1926: Robert Goddard launches the world’s first liquid-fueled rocket in Auburn, Massachusetts.
1931: Gambling is legalized in Nevada.
1940: German Furher Adolf Hitler and Italian Duce Benito Mussolini meet at the Brenner Pass to form the Pact of Steel against France and Great Britain.
1944: Just outside the city of bella Napoli, Mount Vesuvius erupts, killing 26 and sending thousands into panic.
1965: The wreck of SS Georgina is found and positively identified by salvage diver E. Lee Spence. He recovers many interesting artifacts from the wreckage, but no gold. The remains of the hull are in water shallow enough to be visited with only a snorkel.
1966: Launch of Gemini 8, the 12th U.S. manned spaceflight, and the first to rendezvous and dock with another spacecraft, the Agena, and the first spaceflight to abort due to an in-flight emergency while in orbit. Astronauts Neil Armstrong and Dave Scott noticed attitude control problems shortly after docking with the Agena, exacerbated by a rapid depletion of fuel for their thrusters. Un-docking from the Agena, their Gemini capsule then began an un-commanded roll, which Armstrong was initially able to stop with opposite thrusters. But as soon as he released the controls, thruster #8 began firing continuously on its own, sending the spacecraft into violent gyrations that threatened to incapacitate the crew. Armstrong’s steely test pilot nerves took over, and he shut off the orbital maneuvering system and brought the spacecraft back under control with the re-entry system. NASA ordered an immediate de-orbit, and the flight ended with a splashdown in the Pacific secondary recovery zone, around 500 miles east of Okinawa instead of the prime recovery zone in the Western Atlantic. Their coolness under extreme pressure was key to their selection as commanders of Apollo 11 (Armstrong) and Apollos 9 & 15 (Scott).
1968:The U.S. Congress repeals the requirement for a gold reserve to back U.S. currency.

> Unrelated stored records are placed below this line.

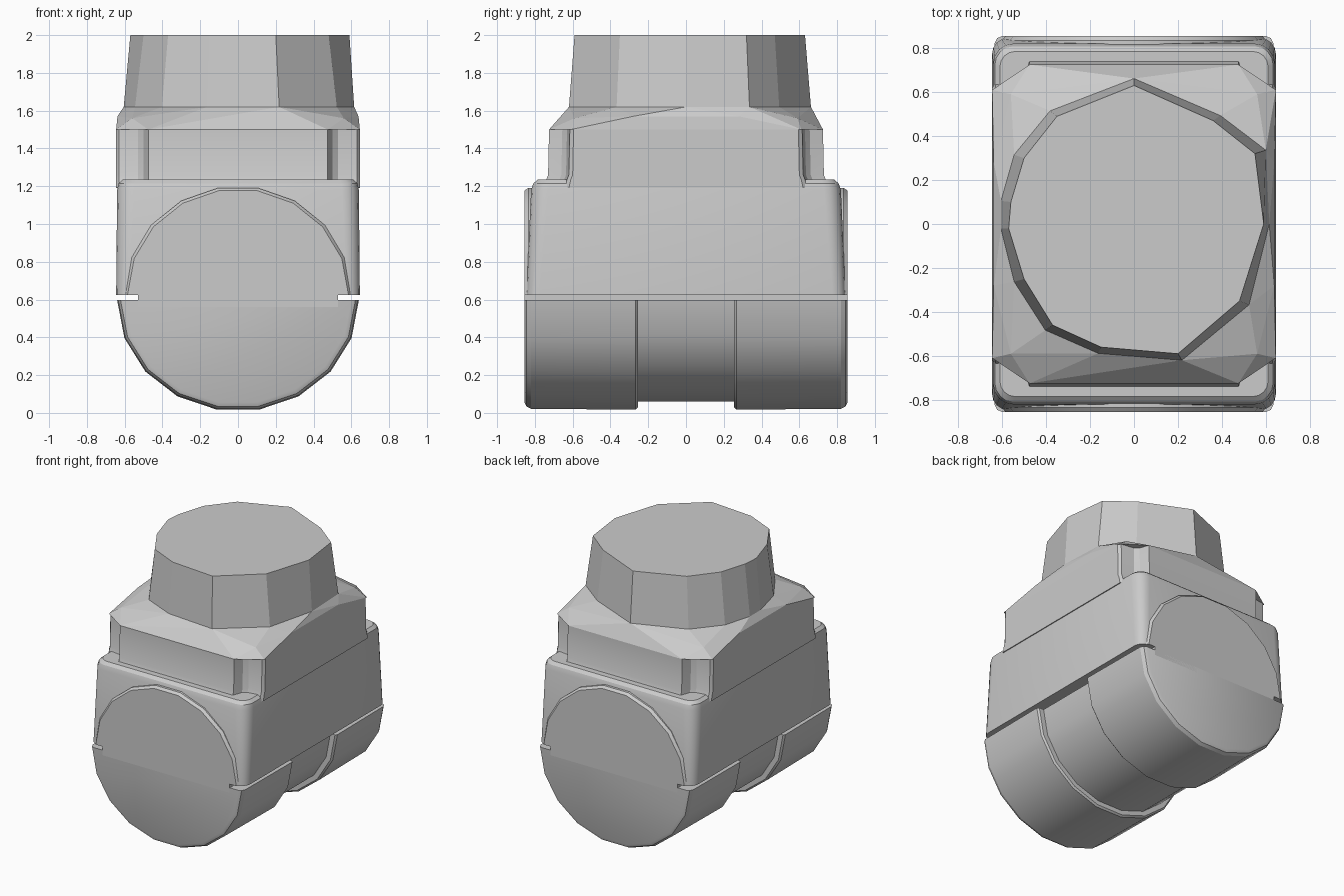
import bpy, bmesh
from math import sin, cos, pi, radians
from mathutils import Vector

if "Cube" in bpy.data.objects:
    bpy.data.objects.remove(bpy.data.objects["Cube"], do_unlink=True)

GREY = (0.6, 0.6, 0.6, 1)
mat = bpy.data.materials.new("plain grey")
mat.use_nodes = True
mat.diffuse_color = GREY
bsdf = next(n for n in mat.node_tree.nodes if n.type == 'BSDF_PRINCIPLED')
bsdf.inputs["Base Color"].default_value = GREY


def finish(name, bm, smooth=25):
    bmesh.ops.recalc_face_normals(bm, faces=bm.faces[:])
    me = bpy.data.meshes.new(name)
    bm.to_mesh(me)
    bm.free()
    me.materials.append(mat)
    ob = bpy.data.objects.new(name, me)
    bpy.context.scene.collection.objects.link(ob)
    if smooth:
        bpy.ops.object.select_all(action='DESELECT')
        bpy.context.view_layer.objects.active = ob
        ob.select_set(True)
        bpy.ops.object.shade_smooth_by_angle(angle=radians(smooth))
    return ob


def loft(name, rings, smooth=25):
    """Skin equal-length rings of points and cap both ends."""
    bm = bmesh.new()
    loops = [[bm.verts.new(p) for p in r] for r in rings]
    n = len(loops[0])
    for a, b in zip(loops, loops[1:]):
        for i in range(n):
            j = (i + 1) % n
            bm.faces.new((a[i], a[j], b[j], b[i]))
    bm.faces.new(loops[0])
    bm.faces.new(loops[-1])
    return finish(name, bm, smooth)


def rounded_rect(hx, hy, r, z, steps=4):
    pts = []
    for q, (sx, sy) in enumerate(((1, 1), (-1, 1), (-1, -1), (1, -1))):
        for k in range(steps + 1):
            a = (q + k / steps) * pi / 2
            pts.append((sx * (hx - r) + r * cos(a), sy * (hy - r) + r * sin(a), z))
    return pts


def half_round(name, rx, rz, z0, ends, up, sides=9):
    """Half cylinder along y; ends lists (y, inset) stations."""
    start = 0 if up else pi
    rings = []
    for y, inset in ends:
        rings.append([((rx - inset) * cos(start + pi * k / sides), y,
                       z0 + (rz - inset) * sin(start + pi * k / sides))
                      for k in range(sides + 1)])
    return loft(name, rings)


# Main housing with rounded corners and top edge
loft("housing", [rounded_rect(*s) for s in (
    (0.645, 0.845, 0.07, 0.625), (0.64, 0.82, 0.09, 1.18),
    (0.633, 0.808, 0.085, 1.215), (0.61, 0.785, 0.07, 1.235))])

# Narrower upper step with notched corners
corner = [(0.645, 0.60), (0.63, 0.62), (0.53, 0.635), (0.50, 0.66), (0.475, 0.73)]


def step_plan(z, grow=0):
    quad = corner
    plan = quad + [(-x, y) for x, y in reversed(quad)]
    plan += [(-x, -y) for x, y in plan]
    return [(x, y + (grow if y > 0 else -grow), z) for x, y in plan]


loft("upper_step", [step_plan(1.19, 0.02), step_plan(1.235, 0.01),
                    step_plan(1.26), step_plan(1.5, -0.005)])

# Irregular faceted neck
top = [(0, 0.63), (0.36, 0.47), (0.55, 0.32), (0.59, 0), (0.48, -0.35),
       (0.2, -0.59), (-0.15, -0.56), (-0.37, -0.46), (-0.5, -0.25),
       (-0.57, -0.02), (-0.56, 0.1), (-0.5, 0.3), (-0.35, 0.49)]
base = [(min(0.615, max(-0.605, x * 1.09)), y * 1.05, 1.62) for x, y in top]
loft("neck", [base, [(x, y, 2) for x, y in top]], 0)

# Sloping shoulder between the step and the neck
bm = bmesh.new()
for p in base:
    bm.verts.new(p)
for sx in (1, -1):
    for sy in (1, -1):
        for x, y, z in ((0.645, 0.61, 1.5), (0.475, 0.725, 1.5),
                        (0.638, 0.28, 1.57), (0.56, 0.59, 1.56)):
            bm.verts.new((sx * x, sy * y, z))
bmesh.ops.convex_hull(bm, input=bm.verts[:])
finish("shoulder", bm, 0)

# Core joining both halves across the thin side slot
loft("slot_core", [[(sx * 0.53, y, z) for sx, z in
                    ((-1, 0.56), (1, 0.56), (1, 0.66), (-1, 0.66))]
                   for y in (-0.855, 0.855)], 0)

# Raised round end faces on the housing
for label, s in (("front", -1), ("back", 1)):
    half_round(label + "_end_face", 0.6, 0.575, 0.625,
               [(s * 0.7, 0), (s * 0.835, 0), (s * 0.855, 0.015)], True)
    # Thick lower caps
    half_round(label + "_lower_cap", 0.64, 0.59, 0.598,
               [(s * 0.255, 0.012), (s * 0.267, 0), (s * 0.82, 0.005),
                (s * 0.845, 0.018), (s * 0.855, 0.04)], False)

# Recessed middle of the lower half
half_round("lower_middle", 0.59, 0.545, 0.598, [(-0.28, 0), (0.28, 0)], False)
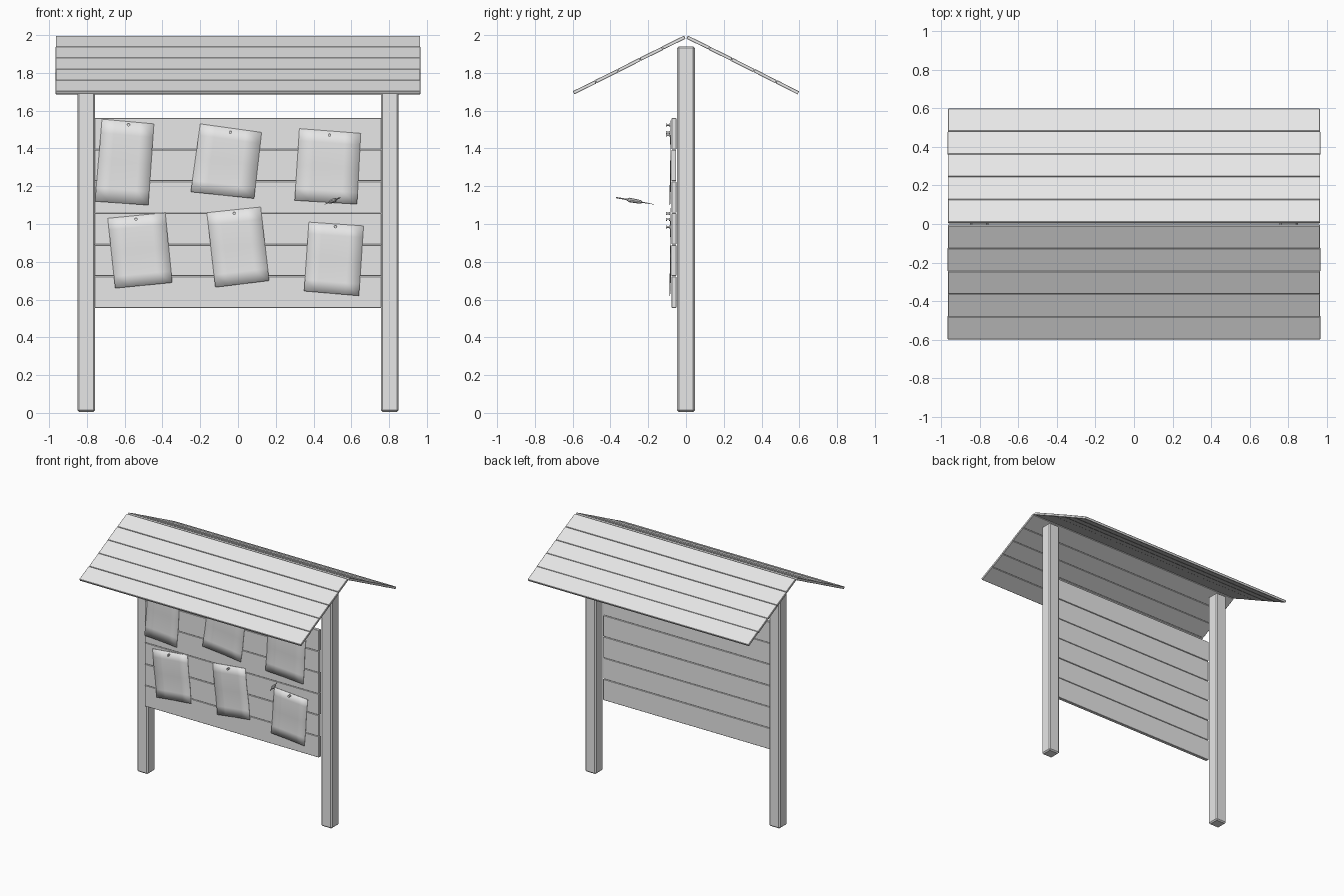
import bpy, bmesh, math, random
from mathutils import Vector, Matrix

cube = bpy.data.objects.get("Cube")
if cube:
    bpy.data.objects.remove(cube, do_unlink=True)
random.seed(4)

# One flat grey for everything
grey = bpy.data.materials.new("plain_grey")
grey.use_nodes = True
colour = (0.8, 0.8, 0.8, 1)
grey.diffuse_color = colour
grey.node_tree.nodes["Principled BSDF"].inputs["Base Color"].default_value = colour


def finish(name, bm):
    bmesh.ops.recalc_face_normals(bm, faces=bm.faces)
    mesh = bpy.data.meshes.new(name)
    bm.to_mesh(mesh)
    bm.free()
    mesh.materials.append(grey)
    obj = bpy.data.objects.new(name, mesh)
    bpy.context.collection.objects.link(obj)
    return obj


def box(name, size, centre, turn=0.0, bevel=0.0):
    """Box turned about x, with optional bevelled edges."""
    bm = bmesh.new()
    bmesh.ops.create_cube(bm, size=1)
    bmesh.ops.scale(bm, vec=size, verts=bm.verts)
    obj = finish(name, bm)
    obj.location = centre
    obj.rotation_euler.x = turn
    if bevel:
        mod = obj.modifiers.new("bevel", 'BEVEL')
        mod.width = bevel
        mod.segments = 1
    return obj


# Posts
for side, label in ((1, "left"), (-1, "right")):
    box(f"{label}_post", (0.094, 0.094, 1.935), (side * 0.803, 0, 0.9725), bevel=0.009)

# Notice board planks
bottom, top, count = 0.555, 1.562, 6
step = (top - bottom) / count
for i in range(count):
    box(f"board_plank_{i + 1}", (1.52, 0.026, step - 0.003),
        (0, -0.063 + random.uniform(-0.002, 0.002), bottom + (i + 0.5) * step), bevel=0.002)

# Roof planks, running from the ridge down to each eave
eave, ridge, planks = Vector((0, 0.596, 1.694)), Vector((0, 0.006, 1.99)), 5
slope = eave - ridge
pitch = math.atan2(slope.z, slope.y)
for side, label in ((1, "back"), (-1, "front")):
    for i in range(planks):
        spot = ridge + slope * ((i + 0.5) / planks)
        tilt = pitch + random.uniform(-0.015, 0.015)
        box(f"{label}_roof_plank_{i + 1}",
            (1.934 - random.uniform(0, 0.006), 0.020, slope.length / planks - 0.002)[0:1]
            + (slope.length / planks - 0.002, 0.018),
            (0, side * spot.y, spot.z), side * tilt, 0.002)


# Paper notices: thin curling sheets, corners given as top left, top right, bottom right, bottom left
def notice(name, corners, pin):
    tl, tr, br, bl = (Vector(c) for c in corners)
    bm = bmesh.new()
    cols, rows = 4, 6
    grid = []
    for r in range(rows + 1):
        v = r / rows
        for c in range(cols + 1):
            u = c / cols
            p = tl.lerp(tr, u).lerp(bl.lerp(br, u), v)
            curl = 0.004 * math.sin(v * math.pi * 1.5) ** 2 + 0.003 * v * abs(2 * u - 1)
            grid.append(bm.verts.new((p.x, -0.0805 - curl, p.y)))
    for r in range(rows):
        for c in range(cols):
            a = r * (cols + 1) + c
            bm.faces.new((grid[a], grid[a + cols + 1], grid[a + cols + 2], grid[a + 1]))
    sheet = finish(name, bm)
    sheet.data.shade_smooth()
    solid = sheet.modifiers.new("thickness", 'SOLIDIFY')
    solid.thickness = 0.002

    # Push pin: narrow waist between two round flanges
    bm = bmesh.new()
    for radius, depth, y in ((0.008, 0.005, -0.103), (0.005, 0.016, -0.094), (0.008, 0.005, -0.088)):
        place = Matrix.Translation((pin[0], y, pin[1])) @ Matrix.Rotation(math.pi / 2, 4, 'X')
        bmesh.ops.create_cone(bm, cap_ends=True, segments=12, radius1=radius,
                              radius2=radius, depth=depth, matrix=place)
    finish(name + "_pin", bm)


notice("upper_right_notice", ((-.72, 1.555), (-.445, 1.53), (-.475, 1.10), (-.757, 1.12)), (-.58, 1.525))
notice("upper_middle_notice", ((-.20, 1.53), (.125, 1.485), (.085, 1.135), (-.25, 1.17)), (-.04, 1.485))
notice("upper_left_notice", ((.325, 1.505), (.65, 1.48), (.63, 1.105), (.30, 1.125)), (.485, 1.47))
notice("lower_right_notice", ((-.69, 1.03), (-.385, 1.06), (-.348, .69), (-.65, .66)), (-.54, 1.025))
notice("lower_middle_notice", ((-.165, 1.06), (.12, 1.09), (.165, .70), (-.12, .665)), (-.02, 1.055))
notice("lower_left_notice", ((.375, 1.01), (.665, .99), (.64, .62), (.35, .645)), (.515, .985))

# Small dart flying at the board: thin needle, thick grip, thin tail
tip, tail = Vector((0.46, -0.17, 1.104)), Vector((0.54, -0.37, 1.14))
axis = tail - tip
turn = axis.to_track_quat('Z', 'Y').to_matrix().to_4x4()
profile = ((0, .001), (.3, .003), (.36, .010), (.65, .012), (.72, .004), (1, .003))
bm = bmesh.new()
for (t0, r0), (t1, r1) in zip(profile, profile[1:]):
    place = Matrix.Translation(tip + axis * ((t0 + t1) / 2)) @ turn
    bmesh.ops.create_cone(bm, cap_ends=True, segments=8, radius1=r0, radius2=r1,
                          depth=axis.length * (t1 - t0), matrix=place)
finish("dart", bm)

1969: Golda Meir is seated as the first female Prime Minister of the State of Israel.
1982: Argentine forces invade the Falkland Islands, triggering a war with the United Kingdom.